▼

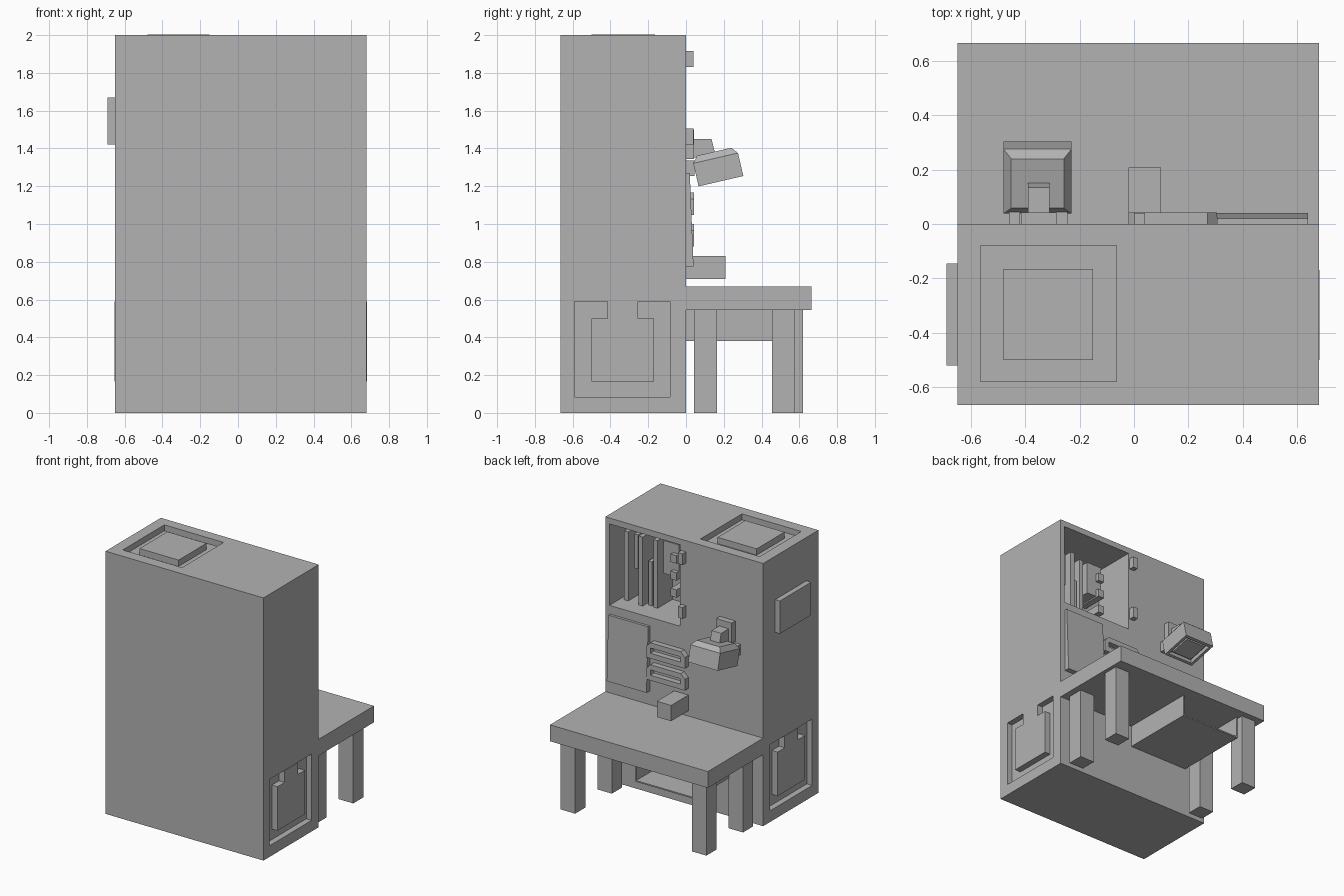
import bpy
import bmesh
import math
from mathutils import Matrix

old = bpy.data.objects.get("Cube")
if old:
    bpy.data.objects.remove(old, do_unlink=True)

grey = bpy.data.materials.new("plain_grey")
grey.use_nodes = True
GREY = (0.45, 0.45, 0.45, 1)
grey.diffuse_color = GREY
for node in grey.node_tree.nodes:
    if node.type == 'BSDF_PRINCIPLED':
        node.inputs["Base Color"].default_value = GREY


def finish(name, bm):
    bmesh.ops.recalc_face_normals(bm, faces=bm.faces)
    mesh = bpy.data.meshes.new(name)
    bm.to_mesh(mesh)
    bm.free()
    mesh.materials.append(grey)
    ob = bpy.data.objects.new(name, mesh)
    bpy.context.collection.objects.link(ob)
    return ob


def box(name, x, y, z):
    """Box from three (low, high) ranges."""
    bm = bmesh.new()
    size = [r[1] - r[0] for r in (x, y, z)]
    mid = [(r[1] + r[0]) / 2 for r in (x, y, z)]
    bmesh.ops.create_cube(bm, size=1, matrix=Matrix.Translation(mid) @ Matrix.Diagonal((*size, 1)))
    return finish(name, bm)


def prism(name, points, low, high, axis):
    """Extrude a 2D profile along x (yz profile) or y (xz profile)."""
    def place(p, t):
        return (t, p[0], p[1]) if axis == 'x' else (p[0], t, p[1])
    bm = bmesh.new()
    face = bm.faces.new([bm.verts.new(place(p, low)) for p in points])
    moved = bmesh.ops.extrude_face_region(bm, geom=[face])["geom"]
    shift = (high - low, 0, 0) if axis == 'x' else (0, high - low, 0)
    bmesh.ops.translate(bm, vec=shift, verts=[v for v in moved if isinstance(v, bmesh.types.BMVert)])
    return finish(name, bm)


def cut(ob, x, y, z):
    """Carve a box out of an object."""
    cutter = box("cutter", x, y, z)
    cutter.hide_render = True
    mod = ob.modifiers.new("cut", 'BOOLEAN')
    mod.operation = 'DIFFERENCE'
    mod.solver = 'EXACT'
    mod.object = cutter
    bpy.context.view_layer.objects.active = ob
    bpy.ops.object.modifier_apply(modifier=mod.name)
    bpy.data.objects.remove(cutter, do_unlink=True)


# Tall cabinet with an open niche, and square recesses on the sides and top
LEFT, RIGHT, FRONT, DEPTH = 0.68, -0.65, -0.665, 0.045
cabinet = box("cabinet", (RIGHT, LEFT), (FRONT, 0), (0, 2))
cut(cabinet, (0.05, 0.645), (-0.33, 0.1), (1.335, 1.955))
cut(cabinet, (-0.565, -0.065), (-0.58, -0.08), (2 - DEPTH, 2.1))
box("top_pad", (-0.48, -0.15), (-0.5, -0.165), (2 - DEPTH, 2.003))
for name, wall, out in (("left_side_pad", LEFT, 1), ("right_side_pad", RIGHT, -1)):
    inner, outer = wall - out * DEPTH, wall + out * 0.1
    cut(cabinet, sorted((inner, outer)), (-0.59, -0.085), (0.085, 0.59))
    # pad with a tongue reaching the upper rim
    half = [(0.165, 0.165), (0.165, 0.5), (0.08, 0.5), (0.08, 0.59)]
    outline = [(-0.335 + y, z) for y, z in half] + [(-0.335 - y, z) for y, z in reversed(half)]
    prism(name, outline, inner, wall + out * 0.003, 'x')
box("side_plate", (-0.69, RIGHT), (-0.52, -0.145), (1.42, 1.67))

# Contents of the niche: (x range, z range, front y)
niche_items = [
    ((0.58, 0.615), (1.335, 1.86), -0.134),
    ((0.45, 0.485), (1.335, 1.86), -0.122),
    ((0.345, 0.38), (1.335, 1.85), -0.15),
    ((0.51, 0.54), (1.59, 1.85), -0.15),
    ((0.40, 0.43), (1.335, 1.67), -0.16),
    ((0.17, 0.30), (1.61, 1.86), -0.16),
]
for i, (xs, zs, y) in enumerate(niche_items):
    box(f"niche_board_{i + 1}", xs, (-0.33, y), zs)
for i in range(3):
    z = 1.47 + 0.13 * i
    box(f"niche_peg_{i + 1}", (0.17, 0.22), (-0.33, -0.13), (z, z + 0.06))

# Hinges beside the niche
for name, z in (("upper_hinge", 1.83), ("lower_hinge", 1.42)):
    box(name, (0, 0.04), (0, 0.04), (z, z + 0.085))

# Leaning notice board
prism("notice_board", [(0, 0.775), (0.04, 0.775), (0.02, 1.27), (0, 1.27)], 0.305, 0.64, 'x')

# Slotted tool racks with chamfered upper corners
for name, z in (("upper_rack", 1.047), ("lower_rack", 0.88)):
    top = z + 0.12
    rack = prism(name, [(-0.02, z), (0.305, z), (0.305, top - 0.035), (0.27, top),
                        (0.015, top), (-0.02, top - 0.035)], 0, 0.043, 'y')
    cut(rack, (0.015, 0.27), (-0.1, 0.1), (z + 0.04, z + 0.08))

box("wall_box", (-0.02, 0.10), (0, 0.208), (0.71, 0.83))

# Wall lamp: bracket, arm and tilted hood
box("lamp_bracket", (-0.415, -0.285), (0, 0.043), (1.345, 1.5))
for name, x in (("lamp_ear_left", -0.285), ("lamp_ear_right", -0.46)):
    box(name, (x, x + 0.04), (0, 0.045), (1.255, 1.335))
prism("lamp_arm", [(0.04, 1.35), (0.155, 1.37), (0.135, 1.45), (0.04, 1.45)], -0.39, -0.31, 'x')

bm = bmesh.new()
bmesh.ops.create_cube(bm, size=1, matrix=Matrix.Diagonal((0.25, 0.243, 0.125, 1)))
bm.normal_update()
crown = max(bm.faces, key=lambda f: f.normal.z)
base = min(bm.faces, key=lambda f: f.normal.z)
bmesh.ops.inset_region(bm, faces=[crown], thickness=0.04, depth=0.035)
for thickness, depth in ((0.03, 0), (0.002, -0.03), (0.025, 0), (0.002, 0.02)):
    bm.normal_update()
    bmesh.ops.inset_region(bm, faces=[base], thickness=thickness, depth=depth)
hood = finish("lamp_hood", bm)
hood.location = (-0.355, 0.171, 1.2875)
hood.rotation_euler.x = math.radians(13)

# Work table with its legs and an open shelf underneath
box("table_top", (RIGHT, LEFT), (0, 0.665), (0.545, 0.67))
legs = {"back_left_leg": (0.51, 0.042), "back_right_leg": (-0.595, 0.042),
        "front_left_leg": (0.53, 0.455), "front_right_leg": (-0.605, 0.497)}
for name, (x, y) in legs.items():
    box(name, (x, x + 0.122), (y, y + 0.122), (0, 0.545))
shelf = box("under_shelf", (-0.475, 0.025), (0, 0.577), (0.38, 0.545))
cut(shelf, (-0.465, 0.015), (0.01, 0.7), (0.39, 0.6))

▲

◆ **EXERCISE PROMPT**
Copy out each line of the data in which the word "crown" appears.

◆ **EXERCISE RESULT**
crown = max(bm.faces, key=lambda f: f.normal.z)
bmesh.ops.inset_region(bm, faces=[crown], thickness=0.04, depth=0.035)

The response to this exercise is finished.